Dynamic Tidal Power
People tend to think that in order to exploit hydropower, water needs to be confined in closed reservoirs, like high in the mountains or hermetically sealed dams in rivers. But according to some, it does not need to be and ‘leaking’ can be tolerated. In many coastal areas in the world oscillating tidal waves runs parallel to the coast. The idea is to build long dams perpendicular to the coast into the sea. These dams could be used to place windturbines on them, exploiting higher than average wind speeds in coastal regions, but the real innovation is to additionally have turbines placed under the water level, exploiting the energy contained in rising tides. China, Korea or the UK could be suitable candidates to try this idea out, where head differences of a few meter can be achieved. A single dam could generate up to an astounding 15 GW in a predictable way.
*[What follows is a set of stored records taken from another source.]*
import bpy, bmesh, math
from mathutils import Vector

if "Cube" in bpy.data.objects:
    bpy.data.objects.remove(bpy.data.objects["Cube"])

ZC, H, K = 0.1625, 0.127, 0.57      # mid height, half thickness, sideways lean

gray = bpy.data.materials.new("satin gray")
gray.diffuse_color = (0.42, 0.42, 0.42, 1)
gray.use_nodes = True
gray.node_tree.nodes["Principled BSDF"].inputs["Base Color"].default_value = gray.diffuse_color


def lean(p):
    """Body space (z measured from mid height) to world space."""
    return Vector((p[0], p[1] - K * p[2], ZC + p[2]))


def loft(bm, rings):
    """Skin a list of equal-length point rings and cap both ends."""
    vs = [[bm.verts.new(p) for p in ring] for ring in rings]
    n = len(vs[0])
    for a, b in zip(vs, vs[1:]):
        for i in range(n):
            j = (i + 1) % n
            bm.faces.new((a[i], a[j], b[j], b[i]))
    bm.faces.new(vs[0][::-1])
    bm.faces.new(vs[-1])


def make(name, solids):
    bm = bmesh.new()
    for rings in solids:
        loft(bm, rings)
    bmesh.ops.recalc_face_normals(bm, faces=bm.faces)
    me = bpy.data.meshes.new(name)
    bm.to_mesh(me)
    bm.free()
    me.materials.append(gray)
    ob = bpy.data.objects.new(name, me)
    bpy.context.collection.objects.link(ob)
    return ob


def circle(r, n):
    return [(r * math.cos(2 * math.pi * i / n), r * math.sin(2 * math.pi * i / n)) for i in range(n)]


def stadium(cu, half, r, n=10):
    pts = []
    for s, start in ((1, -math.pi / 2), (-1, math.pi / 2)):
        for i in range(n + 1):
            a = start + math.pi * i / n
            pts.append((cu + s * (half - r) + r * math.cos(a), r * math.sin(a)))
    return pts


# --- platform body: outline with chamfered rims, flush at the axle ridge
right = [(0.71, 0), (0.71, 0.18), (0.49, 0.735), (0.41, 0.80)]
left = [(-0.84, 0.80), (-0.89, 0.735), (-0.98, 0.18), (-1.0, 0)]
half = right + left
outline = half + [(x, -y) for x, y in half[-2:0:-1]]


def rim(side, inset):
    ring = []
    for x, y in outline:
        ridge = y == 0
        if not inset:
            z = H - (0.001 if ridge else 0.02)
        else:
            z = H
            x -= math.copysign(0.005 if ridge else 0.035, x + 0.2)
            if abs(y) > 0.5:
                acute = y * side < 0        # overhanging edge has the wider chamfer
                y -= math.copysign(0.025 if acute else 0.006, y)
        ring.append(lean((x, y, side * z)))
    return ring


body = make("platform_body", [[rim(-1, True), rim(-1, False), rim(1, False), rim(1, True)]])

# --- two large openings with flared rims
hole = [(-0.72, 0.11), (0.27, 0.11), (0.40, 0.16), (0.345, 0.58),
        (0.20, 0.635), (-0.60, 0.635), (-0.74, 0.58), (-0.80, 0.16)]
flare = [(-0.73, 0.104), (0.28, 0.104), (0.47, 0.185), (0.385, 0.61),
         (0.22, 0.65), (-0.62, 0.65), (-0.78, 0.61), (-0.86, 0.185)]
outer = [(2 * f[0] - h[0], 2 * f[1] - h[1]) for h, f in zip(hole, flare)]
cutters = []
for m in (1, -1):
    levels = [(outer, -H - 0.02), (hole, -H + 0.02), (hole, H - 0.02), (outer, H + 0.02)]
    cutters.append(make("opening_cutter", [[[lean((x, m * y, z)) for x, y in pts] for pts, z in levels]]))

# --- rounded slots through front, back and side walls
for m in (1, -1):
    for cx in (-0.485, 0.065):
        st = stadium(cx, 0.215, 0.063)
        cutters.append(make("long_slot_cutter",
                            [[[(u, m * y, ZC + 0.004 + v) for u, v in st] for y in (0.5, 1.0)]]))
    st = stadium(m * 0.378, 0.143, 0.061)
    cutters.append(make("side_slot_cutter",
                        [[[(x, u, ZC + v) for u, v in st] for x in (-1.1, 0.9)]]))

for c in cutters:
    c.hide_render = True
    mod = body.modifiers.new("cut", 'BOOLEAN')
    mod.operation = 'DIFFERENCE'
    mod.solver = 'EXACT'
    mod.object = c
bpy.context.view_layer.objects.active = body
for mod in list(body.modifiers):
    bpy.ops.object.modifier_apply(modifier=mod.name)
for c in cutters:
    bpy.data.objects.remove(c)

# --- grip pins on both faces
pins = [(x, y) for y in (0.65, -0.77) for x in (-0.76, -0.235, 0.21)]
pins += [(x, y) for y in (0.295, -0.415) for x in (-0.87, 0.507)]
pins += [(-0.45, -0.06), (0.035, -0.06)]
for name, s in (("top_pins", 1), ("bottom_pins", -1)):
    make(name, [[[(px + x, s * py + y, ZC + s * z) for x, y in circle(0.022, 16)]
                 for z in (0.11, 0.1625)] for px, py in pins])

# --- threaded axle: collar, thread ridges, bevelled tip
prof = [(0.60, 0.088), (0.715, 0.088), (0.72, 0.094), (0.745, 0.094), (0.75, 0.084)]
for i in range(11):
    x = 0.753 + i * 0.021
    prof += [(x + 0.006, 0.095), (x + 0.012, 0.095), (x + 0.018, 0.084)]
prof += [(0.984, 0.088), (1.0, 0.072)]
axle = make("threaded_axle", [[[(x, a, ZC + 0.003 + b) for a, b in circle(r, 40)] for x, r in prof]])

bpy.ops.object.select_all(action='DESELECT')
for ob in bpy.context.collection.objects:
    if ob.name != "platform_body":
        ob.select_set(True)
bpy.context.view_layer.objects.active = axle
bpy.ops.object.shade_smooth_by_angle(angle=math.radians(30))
Potential for China: 80-150 GW. Additional economic advantages could be realized by connecting islands or the constructions of safer LNG ports, far from inhabited areas. All necessary technologies do exist, the challenge though is that small scale demonstration projects simply will not work. In other words: kicking this technology off involves high risks. Power generation capacity increases as the square of the dam length increases (both head and volume increase in a more or less linear manner for increased dam length, resulting in a quadratic increase in power generation).